Extracted data entries:

=== Begin Enclosure ===

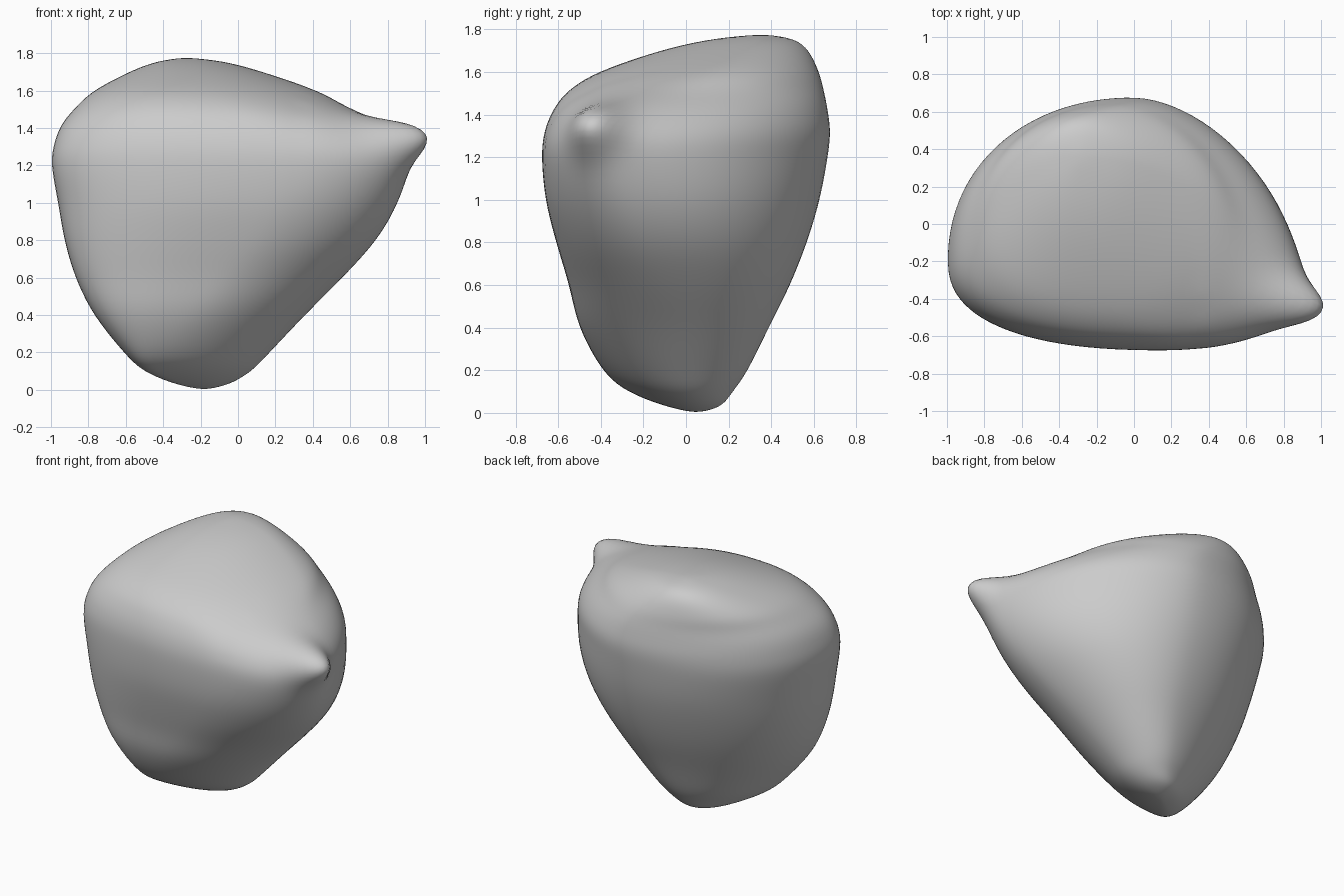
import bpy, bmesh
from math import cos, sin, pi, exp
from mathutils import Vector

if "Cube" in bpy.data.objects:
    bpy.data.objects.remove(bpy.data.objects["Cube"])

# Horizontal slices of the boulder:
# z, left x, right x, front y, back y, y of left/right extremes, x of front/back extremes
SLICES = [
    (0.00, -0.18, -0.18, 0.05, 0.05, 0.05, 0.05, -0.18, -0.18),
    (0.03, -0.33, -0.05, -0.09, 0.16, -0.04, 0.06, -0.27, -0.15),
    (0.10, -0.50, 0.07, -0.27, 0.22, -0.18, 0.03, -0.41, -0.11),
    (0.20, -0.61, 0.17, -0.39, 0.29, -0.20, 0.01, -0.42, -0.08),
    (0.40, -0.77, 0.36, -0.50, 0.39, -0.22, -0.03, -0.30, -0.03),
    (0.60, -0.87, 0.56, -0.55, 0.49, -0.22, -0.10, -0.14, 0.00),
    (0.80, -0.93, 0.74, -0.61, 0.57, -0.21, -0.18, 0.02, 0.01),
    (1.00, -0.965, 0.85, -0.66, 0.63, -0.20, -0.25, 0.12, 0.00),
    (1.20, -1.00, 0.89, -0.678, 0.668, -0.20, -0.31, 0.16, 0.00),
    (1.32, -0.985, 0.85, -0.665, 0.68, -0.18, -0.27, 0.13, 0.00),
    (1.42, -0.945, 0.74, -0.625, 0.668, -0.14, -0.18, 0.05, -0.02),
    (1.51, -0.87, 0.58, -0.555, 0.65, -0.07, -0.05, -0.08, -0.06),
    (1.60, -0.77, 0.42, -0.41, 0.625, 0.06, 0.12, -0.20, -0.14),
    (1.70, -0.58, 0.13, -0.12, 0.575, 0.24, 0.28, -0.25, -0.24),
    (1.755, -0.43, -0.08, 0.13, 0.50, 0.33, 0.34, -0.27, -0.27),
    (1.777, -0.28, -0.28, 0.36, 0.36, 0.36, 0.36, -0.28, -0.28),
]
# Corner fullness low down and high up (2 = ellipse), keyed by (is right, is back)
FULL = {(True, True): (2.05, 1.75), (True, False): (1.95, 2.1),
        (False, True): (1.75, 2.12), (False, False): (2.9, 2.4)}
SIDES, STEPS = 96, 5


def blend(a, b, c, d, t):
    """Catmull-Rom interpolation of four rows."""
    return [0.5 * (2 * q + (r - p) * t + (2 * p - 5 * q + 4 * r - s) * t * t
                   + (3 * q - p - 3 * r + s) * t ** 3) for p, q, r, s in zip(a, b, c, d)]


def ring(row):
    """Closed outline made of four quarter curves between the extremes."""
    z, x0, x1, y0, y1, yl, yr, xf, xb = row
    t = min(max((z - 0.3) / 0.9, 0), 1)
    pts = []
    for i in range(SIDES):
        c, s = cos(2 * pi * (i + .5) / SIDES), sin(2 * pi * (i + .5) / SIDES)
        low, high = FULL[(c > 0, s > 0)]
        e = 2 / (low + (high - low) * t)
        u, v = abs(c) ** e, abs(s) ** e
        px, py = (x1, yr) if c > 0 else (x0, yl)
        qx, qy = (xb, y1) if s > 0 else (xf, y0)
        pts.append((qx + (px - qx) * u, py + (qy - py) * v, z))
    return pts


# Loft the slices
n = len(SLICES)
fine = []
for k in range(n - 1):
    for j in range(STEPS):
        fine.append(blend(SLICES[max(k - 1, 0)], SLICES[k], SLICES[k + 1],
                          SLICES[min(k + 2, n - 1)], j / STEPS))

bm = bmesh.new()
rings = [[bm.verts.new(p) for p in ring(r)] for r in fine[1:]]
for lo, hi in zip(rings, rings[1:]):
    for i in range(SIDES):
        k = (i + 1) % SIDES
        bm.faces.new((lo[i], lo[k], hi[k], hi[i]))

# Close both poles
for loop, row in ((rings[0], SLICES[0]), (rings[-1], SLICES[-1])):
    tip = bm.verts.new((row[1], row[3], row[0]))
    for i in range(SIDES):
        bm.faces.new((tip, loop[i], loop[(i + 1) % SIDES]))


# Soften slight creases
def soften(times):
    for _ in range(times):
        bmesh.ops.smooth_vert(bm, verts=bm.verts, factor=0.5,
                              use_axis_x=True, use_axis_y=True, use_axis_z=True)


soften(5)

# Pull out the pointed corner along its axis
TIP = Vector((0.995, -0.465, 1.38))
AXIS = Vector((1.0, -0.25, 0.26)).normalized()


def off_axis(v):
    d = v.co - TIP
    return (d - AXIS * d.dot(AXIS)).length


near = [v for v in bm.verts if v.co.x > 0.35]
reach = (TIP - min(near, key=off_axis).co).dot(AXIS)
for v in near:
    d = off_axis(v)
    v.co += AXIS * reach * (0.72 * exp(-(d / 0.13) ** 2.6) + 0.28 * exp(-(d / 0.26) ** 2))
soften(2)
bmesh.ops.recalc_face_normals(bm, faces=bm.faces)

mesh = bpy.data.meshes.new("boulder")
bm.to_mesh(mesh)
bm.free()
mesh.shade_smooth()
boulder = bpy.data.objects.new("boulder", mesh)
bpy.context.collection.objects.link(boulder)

=== End Enclosure ===
=== Begin Enclosure ===

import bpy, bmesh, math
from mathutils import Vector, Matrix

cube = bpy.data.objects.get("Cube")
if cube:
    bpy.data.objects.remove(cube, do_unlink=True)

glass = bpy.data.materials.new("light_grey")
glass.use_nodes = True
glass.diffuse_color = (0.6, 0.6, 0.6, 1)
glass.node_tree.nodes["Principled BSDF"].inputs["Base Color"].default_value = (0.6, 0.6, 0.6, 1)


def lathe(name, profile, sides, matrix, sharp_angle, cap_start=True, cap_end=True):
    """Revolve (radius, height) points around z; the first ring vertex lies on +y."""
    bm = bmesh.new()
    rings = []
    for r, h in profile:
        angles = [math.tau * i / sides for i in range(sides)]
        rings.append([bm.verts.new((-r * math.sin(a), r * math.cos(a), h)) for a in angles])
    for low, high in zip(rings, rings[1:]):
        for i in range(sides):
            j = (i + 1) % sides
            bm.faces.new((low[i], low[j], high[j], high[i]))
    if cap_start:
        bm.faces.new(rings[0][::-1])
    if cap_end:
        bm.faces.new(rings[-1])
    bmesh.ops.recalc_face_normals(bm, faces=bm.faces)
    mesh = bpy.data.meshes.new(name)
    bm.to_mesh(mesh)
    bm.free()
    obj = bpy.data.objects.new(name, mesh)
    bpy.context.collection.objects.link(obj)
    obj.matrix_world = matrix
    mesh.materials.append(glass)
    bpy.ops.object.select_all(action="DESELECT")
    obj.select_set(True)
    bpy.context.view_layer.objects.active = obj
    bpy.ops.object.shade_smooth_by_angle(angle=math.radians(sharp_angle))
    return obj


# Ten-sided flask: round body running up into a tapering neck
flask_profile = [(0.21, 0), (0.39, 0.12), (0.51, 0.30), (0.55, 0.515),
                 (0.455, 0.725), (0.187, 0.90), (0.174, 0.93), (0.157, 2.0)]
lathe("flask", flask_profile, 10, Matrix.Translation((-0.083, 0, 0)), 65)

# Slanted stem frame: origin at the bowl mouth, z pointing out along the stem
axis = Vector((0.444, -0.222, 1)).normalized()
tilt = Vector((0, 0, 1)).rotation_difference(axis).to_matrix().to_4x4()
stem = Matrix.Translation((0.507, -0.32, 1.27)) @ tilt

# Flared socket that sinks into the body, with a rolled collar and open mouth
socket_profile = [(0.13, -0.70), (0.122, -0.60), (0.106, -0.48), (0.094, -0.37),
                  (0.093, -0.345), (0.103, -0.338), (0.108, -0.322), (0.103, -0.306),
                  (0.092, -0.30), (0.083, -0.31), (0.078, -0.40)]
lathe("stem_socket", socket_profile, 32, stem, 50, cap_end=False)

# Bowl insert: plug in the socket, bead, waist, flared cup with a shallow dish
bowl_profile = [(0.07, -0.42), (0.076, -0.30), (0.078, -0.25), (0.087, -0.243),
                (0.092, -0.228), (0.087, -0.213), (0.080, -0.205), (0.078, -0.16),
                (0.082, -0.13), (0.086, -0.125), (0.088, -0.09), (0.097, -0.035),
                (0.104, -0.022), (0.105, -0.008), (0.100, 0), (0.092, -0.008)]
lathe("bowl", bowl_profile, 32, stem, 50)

=== End Enclosure ===
=== Begin Enclosure ===

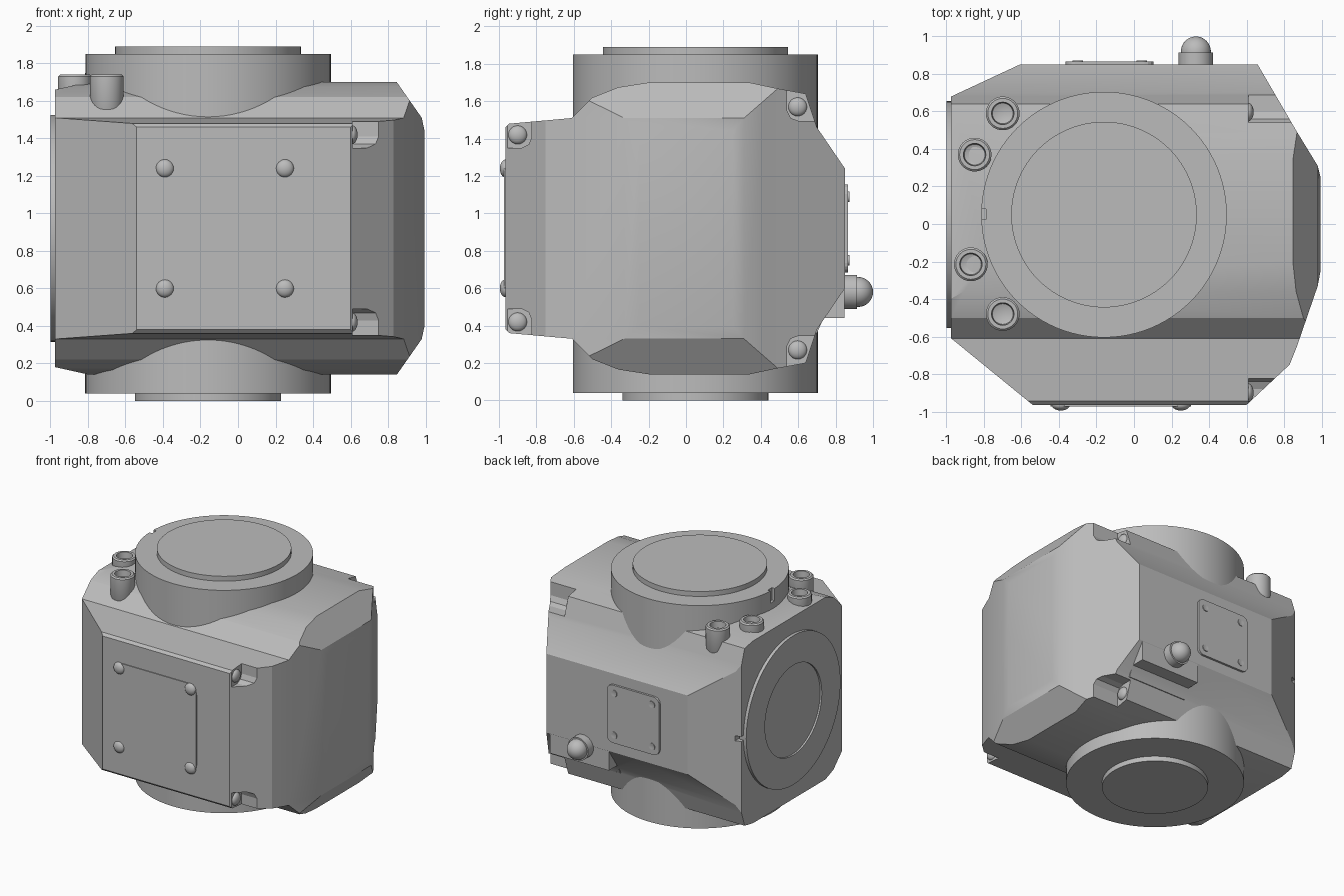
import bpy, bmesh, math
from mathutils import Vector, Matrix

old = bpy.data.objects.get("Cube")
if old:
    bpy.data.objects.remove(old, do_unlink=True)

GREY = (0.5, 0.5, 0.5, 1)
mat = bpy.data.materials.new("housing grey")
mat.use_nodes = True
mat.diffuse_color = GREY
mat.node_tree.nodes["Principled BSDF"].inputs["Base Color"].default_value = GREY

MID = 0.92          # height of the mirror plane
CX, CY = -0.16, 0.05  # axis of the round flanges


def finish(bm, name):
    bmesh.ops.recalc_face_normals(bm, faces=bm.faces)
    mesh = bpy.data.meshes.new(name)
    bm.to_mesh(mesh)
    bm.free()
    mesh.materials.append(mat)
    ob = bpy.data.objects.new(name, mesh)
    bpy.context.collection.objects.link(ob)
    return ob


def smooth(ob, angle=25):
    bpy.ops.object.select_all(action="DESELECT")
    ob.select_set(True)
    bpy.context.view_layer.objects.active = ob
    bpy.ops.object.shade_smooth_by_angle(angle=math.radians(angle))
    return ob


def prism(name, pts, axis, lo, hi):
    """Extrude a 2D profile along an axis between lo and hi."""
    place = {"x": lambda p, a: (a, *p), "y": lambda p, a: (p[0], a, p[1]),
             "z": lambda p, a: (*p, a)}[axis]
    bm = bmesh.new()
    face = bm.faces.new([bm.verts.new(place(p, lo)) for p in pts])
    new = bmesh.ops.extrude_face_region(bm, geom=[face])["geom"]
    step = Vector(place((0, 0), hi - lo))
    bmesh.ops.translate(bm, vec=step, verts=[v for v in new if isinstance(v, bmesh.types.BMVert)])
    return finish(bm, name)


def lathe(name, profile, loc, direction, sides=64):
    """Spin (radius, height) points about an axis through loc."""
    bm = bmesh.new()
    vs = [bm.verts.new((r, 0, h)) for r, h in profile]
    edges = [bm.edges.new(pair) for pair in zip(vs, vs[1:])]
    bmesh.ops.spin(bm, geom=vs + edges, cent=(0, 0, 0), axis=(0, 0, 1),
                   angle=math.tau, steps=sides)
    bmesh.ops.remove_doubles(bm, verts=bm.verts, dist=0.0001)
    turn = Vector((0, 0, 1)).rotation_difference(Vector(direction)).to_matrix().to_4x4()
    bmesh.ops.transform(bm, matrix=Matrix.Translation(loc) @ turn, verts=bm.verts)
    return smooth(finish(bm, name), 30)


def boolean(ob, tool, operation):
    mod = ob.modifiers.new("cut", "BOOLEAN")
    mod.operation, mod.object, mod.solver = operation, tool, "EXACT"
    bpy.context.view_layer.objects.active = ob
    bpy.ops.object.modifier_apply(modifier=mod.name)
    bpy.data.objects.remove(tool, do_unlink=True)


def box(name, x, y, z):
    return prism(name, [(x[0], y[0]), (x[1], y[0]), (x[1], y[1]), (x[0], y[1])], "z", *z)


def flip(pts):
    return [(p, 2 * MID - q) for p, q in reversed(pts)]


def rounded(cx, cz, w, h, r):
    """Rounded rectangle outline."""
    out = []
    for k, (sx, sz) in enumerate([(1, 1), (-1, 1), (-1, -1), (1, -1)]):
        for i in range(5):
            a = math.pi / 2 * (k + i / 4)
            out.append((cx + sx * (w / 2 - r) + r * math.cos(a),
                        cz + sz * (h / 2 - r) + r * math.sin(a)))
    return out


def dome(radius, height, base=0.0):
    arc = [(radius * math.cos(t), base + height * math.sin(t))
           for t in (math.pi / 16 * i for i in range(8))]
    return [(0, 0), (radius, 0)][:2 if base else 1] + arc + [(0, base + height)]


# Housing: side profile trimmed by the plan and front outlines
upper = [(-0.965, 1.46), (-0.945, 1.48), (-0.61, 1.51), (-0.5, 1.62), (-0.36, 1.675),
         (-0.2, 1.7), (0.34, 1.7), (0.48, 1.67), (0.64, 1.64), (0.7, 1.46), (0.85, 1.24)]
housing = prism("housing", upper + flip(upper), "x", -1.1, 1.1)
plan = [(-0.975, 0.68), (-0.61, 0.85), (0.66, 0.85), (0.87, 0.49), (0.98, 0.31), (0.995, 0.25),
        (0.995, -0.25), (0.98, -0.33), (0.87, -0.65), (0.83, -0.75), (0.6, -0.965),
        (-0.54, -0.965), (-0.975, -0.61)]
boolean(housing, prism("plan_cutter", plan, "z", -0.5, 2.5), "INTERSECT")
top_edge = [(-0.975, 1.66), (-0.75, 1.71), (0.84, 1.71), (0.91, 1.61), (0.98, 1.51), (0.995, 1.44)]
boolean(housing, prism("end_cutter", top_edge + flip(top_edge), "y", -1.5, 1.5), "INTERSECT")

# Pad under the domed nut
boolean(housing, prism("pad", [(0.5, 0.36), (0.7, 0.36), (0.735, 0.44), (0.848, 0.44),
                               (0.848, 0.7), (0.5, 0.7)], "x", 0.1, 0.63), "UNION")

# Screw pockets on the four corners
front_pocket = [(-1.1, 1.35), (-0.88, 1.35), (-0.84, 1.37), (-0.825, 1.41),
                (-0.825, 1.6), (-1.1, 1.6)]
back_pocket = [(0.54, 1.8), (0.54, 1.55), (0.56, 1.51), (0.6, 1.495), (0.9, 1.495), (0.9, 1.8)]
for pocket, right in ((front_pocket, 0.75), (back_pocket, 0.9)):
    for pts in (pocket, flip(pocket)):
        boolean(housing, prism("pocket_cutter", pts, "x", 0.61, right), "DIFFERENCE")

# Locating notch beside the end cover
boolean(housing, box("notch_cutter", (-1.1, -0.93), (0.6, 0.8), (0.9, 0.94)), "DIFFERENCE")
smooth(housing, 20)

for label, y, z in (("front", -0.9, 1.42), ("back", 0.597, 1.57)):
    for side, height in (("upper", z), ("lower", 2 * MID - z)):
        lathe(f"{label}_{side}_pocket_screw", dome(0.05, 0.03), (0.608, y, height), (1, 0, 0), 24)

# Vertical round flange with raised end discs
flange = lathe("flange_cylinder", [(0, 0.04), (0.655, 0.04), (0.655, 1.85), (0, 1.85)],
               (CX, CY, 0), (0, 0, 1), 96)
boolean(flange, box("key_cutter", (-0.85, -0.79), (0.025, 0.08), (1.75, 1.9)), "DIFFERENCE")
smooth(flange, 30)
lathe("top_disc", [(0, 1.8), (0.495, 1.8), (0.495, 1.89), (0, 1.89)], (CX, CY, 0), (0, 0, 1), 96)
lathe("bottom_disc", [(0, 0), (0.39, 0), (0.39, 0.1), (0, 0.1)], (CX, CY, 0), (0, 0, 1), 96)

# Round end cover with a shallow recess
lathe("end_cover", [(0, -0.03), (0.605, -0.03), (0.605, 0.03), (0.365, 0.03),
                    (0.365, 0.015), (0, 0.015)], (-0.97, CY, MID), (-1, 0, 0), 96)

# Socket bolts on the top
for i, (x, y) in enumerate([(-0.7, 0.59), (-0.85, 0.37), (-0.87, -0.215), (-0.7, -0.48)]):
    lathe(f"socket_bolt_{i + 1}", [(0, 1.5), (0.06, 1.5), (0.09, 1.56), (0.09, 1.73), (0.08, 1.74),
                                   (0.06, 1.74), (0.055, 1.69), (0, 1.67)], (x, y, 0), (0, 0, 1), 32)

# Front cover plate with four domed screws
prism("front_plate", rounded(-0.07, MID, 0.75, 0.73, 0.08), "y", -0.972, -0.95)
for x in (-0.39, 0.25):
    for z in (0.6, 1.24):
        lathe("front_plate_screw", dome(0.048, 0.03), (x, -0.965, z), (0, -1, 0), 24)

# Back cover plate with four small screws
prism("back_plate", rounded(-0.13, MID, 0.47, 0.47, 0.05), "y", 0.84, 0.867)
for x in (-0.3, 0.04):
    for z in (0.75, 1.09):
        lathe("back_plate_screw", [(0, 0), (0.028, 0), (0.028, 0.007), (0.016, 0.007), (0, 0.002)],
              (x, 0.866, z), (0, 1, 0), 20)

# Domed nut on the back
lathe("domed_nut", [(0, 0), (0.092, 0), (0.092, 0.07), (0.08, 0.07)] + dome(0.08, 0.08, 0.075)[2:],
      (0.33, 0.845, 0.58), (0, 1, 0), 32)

=== End Enclosure ===

→ **Problem to solve**
Give back, word for word, only the lines above from the line holding "for low, high" to the line holding "mesh.materials.append(glass)", both included.

→ **Answer below**
    for low, high in zip(rings, rings[1:]):
        for i in range(sides):
            j = (i + 1) % sides
            bm.faces.new((low[i], low[j], high[j], high[i]))
    if cap_start:
        bm.faces.new(rings[0][::-1])
    if cap_end:
        bm.faces.new(rings[-1])
    bmesh.ops.recalc_face_normals(bm, faces=bm.faces)
    mesh = bpy.data.meshes.new(name)
    bm.to_mesh(mesh)
    bm.free()
    obj = bpy.data.objects.new(name, mesh)
    bpy.context.collection.objects.link(obj)
    obj.matrix_world = matrix
    mesh.materials.append(glass)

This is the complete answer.